▸ Aim of the exercise
Output only the lines below from the one containing "temp = bpy.data.objects.new(name, cu)" to the one containing "[(s * (0.862", exactly as written, both ends kept.

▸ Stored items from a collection
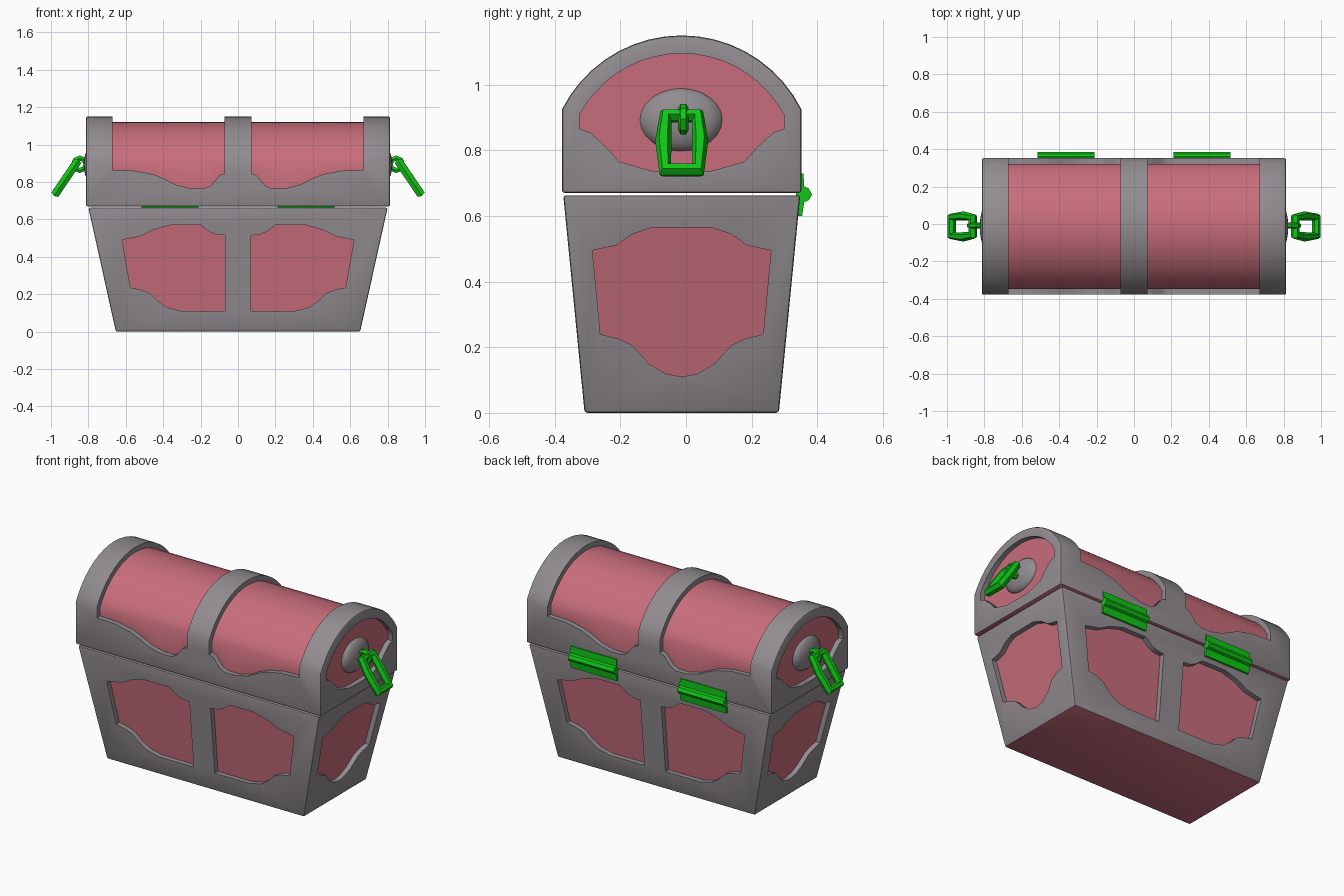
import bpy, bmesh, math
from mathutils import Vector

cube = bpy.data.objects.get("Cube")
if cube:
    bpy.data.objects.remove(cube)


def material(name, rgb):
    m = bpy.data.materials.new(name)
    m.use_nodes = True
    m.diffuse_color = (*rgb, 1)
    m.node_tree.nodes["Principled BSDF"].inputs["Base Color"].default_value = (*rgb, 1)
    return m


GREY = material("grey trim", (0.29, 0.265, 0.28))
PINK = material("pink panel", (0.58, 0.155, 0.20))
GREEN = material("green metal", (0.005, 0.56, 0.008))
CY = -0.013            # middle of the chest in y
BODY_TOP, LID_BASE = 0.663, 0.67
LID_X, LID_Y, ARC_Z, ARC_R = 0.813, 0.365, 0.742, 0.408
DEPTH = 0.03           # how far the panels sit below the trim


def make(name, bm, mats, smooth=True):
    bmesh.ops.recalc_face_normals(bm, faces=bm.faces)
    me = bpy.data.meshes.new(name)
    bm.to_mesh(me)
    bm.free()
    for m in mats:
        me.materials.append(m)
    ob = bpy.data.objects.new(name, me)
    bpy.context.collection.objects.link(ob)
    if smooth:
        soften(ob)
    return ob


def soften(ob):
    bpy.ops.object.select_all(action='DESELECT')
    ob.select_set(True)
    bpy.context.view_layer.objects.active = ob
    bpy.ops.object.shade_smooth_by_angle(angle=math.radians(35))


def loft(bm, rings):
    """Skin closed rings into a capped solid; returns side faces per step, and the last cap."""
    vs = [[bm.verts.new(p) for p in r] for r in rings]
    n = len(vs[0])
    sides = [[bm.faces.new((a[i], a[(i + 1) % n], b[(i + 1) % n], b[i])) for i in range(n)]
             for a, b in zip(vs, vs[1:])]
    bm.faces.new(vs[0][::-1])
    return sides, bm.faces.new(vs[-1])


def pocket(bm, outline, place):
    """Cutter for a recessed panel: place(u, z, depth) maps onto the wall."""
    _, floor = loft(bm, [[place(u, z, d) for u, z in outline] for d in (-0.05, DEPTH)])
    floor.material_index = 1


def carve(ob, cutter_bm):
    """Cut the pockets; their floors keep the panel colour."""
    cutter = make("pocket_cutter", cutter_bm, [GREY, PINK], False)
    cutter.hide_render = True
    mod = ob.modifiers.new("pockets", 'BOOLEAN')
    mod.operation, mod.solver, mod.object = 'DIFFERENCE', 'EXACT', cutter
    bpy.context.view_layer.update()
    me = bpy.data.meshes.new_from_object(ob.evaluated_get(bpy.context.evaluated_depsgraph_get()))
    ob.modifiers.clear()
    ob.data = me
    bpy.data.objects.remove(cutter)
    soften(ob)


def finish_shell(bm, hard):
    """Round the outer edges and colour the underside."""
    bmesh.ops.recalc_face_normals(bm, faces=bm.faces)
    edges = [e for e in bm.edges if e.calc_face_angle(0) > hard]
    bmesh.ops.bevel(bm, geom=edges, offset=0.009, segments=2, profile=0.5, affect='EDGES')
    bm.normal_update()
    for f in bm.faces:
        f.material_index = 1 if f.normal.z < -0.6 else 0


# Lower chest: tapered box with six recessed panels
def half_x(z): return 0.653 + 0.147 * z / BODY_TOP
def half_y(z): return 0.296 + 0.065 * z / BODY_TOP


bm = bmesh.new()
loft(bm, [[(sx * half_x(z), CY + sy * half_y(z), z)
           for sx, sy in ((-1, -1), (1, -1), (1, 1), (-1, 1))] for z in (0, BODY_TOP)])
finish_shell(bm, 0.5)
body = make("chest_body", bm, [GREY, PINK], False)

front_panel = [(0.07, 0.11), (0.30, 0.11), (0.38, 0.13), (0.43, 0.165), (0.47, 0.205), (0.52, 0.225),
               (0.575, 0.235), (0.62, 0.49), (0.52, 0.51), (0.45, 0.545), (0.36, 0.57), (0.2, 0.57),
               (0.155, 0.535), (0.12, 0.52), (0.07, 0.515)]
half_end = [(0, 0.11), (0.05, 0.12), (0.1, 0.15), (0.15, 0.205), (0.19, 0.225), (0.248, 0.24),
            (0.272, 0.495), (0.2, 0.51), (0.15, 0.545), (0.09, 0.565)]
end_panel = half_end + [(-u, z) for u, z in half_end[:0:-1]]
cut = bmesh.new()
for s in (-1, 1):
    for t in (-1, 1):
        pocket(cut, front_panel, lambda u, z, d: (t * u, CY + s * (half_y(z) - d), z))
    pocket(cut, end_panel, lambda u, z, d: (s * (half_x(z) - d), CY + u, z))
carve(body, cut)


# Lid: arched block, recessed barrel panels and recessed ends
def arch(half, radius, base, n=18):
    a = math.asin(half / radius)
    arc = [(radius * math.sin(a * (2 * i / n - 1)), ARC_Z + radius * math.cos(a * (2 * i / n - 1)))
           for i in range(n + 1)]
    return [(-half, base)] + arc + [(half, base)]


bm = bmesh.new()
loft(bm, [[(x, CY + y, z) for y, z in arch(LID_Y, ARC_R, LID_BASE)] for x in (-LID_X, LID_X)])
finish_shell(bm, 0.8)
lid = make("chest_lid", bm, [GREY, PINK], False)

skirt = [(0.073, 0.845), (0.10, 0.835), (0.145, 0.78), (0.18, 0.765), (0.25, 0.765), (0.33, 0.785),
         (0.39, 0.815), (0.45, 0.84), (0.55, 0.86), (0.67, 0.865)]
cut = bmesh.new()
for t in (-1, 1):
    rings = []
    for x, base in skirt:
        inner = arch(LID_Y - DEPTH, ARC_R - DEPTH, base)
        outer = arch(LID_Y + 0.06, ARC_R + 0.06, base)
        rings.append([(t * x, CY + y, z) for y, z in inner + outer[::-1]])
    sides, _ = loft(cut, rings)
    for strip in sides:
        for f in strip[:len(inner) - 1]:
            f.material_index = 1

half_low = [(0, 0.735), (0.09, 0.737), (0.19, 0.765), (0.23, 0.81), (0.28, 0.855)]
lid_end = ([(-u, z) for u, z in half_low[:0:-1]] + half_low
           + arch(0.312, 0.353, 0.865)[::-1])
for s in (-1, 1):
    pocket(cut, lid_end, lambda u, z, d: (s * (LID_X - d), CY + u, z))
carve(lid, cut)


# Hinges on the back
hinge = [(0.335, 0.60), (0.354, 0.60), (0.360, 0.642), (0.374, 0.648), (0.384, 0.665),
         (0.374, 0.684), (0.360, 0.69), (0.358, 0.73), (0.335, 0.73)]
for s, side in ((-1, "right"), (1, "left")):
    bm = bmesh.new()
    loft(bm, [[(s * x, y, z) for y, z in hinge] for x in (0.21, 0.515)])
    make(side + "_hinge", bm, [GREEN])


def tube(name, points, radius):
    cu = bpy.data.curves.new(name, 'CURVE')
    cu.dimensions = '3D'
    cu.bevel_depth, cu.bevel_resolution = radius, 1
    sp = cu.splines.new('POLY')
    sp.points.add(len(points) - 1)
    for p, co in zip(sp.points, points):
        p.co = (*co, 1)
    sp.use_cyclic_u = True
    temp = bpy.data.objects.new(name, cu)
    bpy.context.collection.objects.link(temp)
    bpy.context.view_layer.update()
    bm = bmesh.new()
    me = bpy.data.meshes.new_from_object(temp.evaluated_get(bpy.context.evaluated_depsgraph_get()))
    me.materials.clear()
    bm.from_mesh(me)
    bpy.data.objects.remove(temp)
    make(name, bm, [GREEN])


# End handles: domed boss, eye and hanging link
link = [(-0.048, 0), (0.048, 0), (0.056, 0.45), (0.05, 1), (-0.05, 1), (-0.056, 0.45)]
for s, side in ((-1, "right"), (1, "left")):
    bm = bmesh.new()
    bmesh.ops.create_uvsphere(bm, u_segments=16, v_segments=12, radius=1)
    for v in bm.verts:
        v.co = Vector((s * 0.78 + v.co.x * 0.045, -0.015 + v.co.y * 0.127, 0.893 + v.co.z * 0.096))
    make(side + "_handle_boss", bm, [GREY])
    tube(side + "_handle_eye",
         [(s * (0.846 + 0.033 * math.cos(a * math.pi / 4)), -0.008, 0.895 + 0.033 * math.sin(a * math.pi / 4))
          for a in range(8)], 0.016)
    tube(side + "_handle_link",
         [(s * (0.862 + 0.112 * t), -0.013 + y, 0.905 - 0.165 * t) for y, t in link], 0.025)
* * *
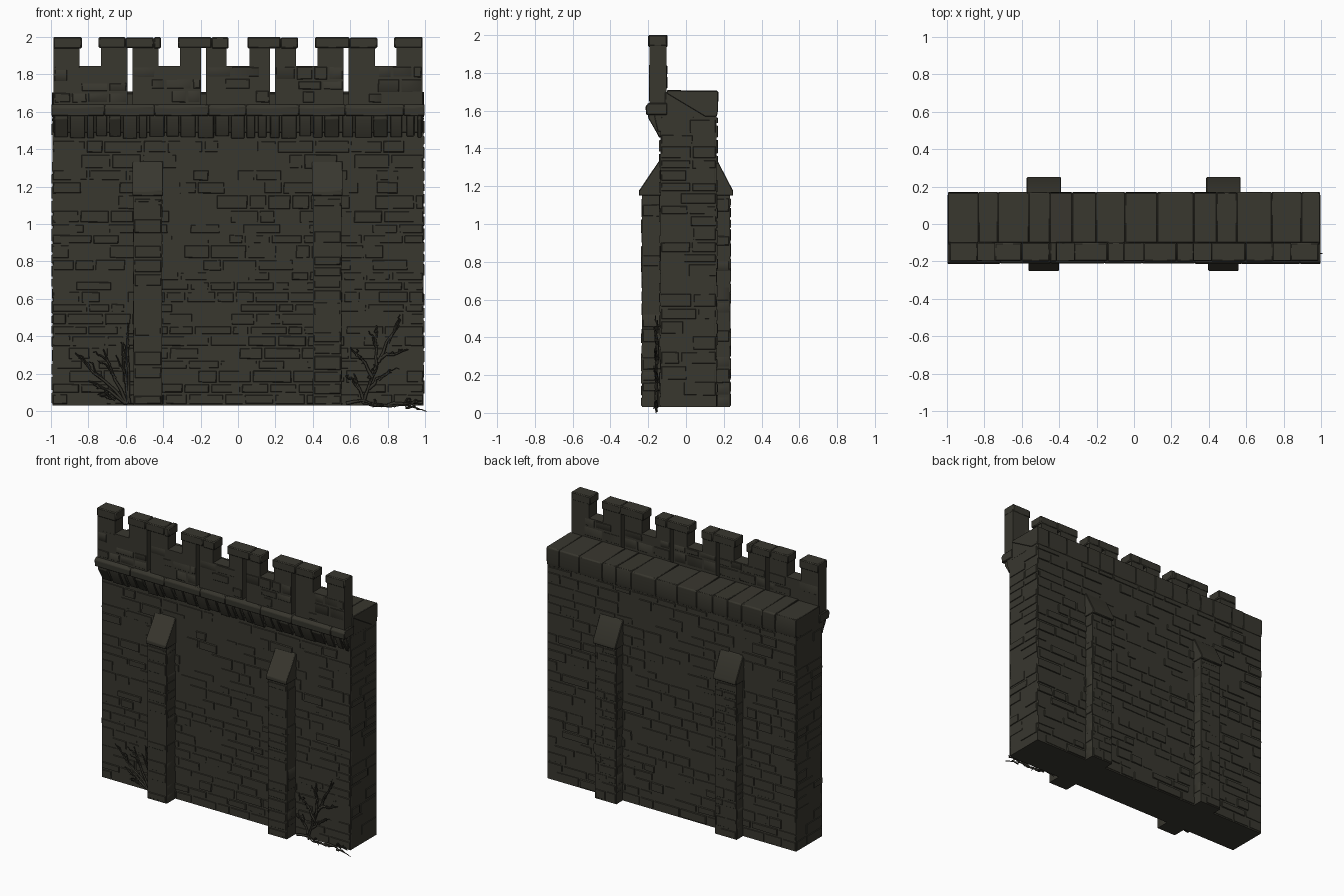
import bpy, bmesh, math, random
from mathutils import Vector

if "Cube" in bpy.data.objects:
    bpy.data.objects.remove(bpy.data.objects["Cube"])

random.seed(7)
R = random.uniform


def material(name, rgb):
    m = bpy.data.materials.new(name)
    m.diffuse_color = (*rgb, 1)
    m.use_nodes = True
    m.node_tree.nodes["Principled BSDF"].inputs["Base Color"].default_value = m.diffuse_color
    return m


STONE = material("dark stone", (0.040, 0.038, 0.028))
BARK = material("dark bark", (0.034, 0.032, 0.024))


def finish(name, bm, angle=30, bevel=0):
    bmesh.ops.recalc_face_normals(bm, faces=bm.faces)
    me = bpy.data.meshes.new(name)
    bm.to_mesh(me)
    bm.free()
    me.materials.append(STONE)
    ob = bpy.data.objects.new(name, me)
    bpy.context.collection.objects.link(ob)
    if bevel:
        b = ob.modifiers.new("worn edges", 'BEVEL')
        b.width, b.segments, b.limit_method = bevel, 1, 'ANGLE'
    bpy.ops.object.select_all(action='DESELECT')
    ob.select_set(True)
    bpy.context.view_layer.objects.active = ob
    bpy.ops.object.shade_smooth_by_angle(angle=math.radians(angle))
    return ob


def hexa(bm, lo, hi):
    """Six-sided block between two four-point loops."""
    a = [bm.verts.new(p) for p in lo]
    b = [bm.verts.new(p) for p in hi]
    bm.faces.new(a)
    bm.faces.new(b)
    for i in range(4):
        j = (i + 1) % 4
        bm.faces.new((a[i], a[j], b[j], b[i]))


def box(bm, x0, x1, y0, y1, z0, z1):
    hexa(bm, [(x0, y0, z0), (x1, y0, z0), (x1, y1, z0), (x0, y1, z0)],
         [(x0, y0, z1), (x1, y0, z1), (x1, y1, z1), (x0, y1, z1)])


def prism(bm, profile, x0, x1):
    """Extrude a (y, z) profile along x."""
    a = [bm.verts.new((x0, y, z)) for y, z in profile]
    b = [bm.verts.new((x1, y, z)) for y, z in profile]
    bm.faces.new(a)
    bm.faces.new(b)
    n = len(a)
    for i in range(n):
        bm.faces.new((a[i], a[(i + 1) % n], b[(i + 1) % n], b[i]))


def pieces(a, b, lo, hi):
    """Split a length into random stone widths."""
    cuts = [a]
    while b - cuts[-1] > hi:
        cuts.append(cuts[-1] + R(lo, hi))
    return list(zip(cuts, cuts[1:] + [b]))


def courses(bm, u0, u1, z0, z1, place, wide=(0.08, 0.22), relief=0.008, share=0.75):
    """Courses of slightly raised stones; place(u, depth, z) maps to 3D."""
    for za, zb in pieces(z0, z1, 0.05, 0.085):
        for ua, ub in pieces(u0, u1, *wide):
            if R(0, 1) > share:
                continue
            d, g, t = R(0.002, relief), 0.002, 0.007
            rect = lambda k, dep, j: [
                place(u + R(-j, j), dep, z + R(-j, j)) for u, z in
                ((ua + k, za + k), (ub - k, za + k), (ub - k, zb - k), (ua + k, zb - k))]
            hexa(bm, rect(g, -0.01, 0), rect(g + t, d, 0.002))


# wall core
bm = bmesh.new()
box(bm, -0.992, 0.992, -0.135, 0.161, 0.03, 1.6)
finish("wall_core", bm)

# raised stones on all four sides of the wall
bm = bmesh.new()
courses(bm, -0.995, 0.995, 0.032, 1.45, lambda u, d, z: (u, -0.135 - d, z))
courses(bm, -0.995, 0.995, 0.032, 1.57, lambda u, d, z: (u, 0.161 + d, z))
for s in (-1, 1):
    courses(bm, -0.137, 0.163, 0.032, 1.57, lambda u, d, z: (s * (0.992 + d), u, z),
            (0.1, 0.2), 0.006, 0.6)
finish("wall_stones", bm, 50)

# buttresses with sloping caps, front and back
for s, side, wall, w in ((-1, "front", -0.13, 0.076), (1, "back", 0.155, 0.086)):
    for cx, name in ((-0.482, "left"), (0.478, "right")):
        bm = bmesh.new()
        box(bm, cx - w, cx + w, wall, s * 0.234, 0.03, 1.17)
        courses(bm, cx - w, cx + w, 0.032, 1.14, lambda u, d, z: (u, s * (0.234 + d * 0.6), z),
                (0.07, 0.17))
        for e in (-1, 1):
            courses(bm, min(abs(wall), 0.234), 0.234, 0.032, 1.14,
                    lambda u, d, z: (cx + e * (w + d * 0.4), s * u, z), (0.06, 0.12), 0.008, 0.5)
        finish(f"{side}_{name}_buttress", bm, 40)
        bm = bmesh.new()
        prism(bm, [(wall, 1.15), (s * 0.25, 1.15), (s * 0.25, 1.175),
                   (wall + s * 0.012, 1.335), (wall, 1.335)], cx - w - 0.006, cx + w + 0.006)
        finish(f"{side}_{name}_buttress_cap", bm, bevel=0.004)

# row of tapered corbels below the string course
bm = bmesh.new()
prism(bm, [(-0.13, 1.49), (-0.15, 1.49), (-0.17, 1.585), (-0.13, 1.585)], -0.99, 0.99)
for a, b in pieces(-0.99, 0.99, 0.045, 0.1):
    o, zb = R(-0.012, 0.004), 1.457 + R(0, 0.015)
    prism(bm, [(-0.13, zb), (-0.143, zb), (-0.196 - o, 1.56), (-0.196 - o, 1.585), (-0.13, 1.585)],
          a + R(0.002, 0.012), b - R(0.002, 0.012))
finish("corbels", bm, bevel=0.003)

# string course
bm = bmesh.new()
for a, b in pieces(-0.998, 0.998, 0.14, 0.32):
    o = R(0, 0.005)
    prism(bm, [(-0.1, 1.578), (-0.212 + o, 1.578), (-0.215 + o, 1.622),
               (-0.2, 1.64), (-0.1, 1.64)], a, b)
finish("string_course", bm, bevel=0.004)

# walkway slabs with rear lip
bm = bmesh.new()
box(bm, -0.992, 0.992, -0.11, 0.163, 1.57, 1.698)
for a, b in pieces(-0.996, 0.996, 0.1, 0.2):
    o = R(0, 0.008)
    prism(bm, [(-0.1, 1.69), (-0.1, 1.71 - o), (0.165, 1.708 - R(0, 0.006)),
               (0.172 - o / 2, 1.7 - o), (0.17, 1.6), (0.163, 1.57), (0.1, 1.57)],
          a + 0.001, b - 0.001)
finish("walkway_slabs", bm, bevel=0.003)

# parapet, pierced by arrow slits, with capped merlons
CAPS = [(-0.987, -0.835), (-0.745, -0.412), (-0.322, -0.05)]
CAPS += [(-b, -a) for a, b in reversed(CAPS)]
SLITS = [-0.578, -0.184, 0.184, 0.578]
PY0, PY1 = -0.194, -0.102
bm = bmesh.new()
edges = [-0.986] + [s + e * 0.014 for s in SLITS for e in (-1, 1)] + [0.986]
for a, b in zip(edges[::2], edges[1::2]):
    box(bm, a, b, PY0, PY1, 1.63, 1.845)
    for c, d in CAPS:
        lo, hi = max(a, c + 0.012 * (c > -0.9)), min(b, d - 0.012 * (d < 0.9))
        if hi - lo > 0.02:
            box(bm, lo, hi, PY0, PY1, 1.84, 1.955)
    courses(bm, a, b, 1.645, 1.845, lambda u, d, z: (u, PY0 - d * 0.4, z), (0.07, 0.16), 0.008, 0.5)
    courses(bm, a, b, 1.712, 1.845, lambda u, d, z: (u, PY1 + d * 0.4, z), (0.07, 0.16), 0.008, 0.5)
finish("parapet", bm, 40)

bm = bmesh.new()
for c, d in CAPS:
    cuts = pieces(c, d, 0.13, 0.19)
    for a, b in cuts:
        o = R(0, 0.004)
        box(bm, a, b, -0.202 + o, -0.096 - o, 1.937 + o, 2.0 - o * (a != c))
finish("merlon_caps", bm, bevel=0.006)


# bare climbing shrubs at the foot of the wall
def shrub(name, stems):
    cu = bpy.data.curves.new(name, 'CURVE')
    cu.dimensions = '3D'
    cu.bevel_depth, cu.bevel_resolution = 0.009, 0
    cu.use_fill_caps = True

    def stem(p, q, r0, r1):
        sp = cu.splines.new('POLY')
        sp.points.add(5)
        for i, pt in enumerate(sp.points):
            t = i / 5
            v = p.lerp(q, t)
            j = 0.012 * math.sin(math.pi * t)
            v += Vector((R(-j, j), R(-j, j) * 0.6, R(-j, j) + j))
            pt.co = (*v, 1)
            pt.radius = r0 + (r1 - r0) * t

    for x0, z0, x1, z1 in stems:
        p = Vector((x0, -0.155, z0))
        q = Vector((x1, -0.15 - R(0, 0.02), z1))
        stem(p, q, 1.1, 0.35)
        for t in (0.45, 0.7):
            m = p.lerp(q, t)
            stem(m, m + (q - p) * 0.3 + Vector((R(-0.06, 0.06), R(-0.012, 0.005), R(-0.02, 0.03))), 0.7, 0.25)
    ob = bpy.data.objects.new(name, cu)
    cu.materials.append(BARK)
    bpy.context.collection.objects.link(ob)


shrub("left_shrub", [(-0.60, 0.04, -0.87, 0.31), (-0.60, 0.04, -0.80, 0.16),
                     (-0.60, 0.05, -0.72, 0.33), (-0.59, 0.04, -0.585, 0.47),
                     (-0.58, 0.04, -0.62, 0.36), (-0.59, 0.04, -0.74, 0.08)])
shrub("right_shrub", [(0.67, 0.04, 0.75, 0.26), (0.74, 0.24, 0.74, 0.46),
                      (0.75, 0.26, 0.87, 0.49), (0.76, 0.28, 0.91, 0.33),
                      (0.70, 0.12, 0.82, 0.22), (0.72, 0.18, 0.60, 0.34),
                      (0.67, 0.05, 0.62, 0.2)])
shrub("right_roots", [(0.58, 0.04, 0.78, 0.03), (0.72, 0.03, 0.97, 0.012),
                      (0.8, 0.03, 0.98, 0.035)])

▸ Output for this task
    temp = bpy.data.objects.new(name, cu)
    bpy.context.collection.objects.link(temp)
    bpy.context.view_layer.update()
    bm = bmesh.new()
    me = bpy.data.meshes.new_from_object(temp.evaluated_get(bpy.context.evaluated_depsgraph_get()))
    me.materials.clear()
    bm.from_mesh(me)
    bpy.data.objects.remove(temp)
    make(name, bm, [GREEN])


# End handles: domed boss, eye and hanging link
link = [(-0.048, 0), (0.048, 0), (0.056, 0.45), (0.05, 1), (-0.05, 1), (-0.056, 0.45)]
for s, side in ((-1, "right"), (1, "left")):
    bm = bmesh.new()
    bmesh.ops.create_uvsphere(bm, u_segments=16, v_segments=12, radius=1)
    for v in bm.verts:
        v.co = Vector((s * 0.78 + v.co.x * 0.045, -0.015 + v.co.y * 0.127, 0.893 + v.co.z * 0.096))
    make(side + "_handle_boss", bm, [GREY])
    tube(side + "_handle_eye",
         [(s * (0.846 + 0.033 * math.cos(a * math.pi / 4)), -0.008, 0.895 + 0.033 * math.sin(a * math.pi / 4))
          for a in range(8)], 0.016)
    tube(side + "_handle_link",
         [(s * (0.862 + 0.112 * t), -0.013 + y, 0.905 - 0.165 * t) for y, t in link], 0.025)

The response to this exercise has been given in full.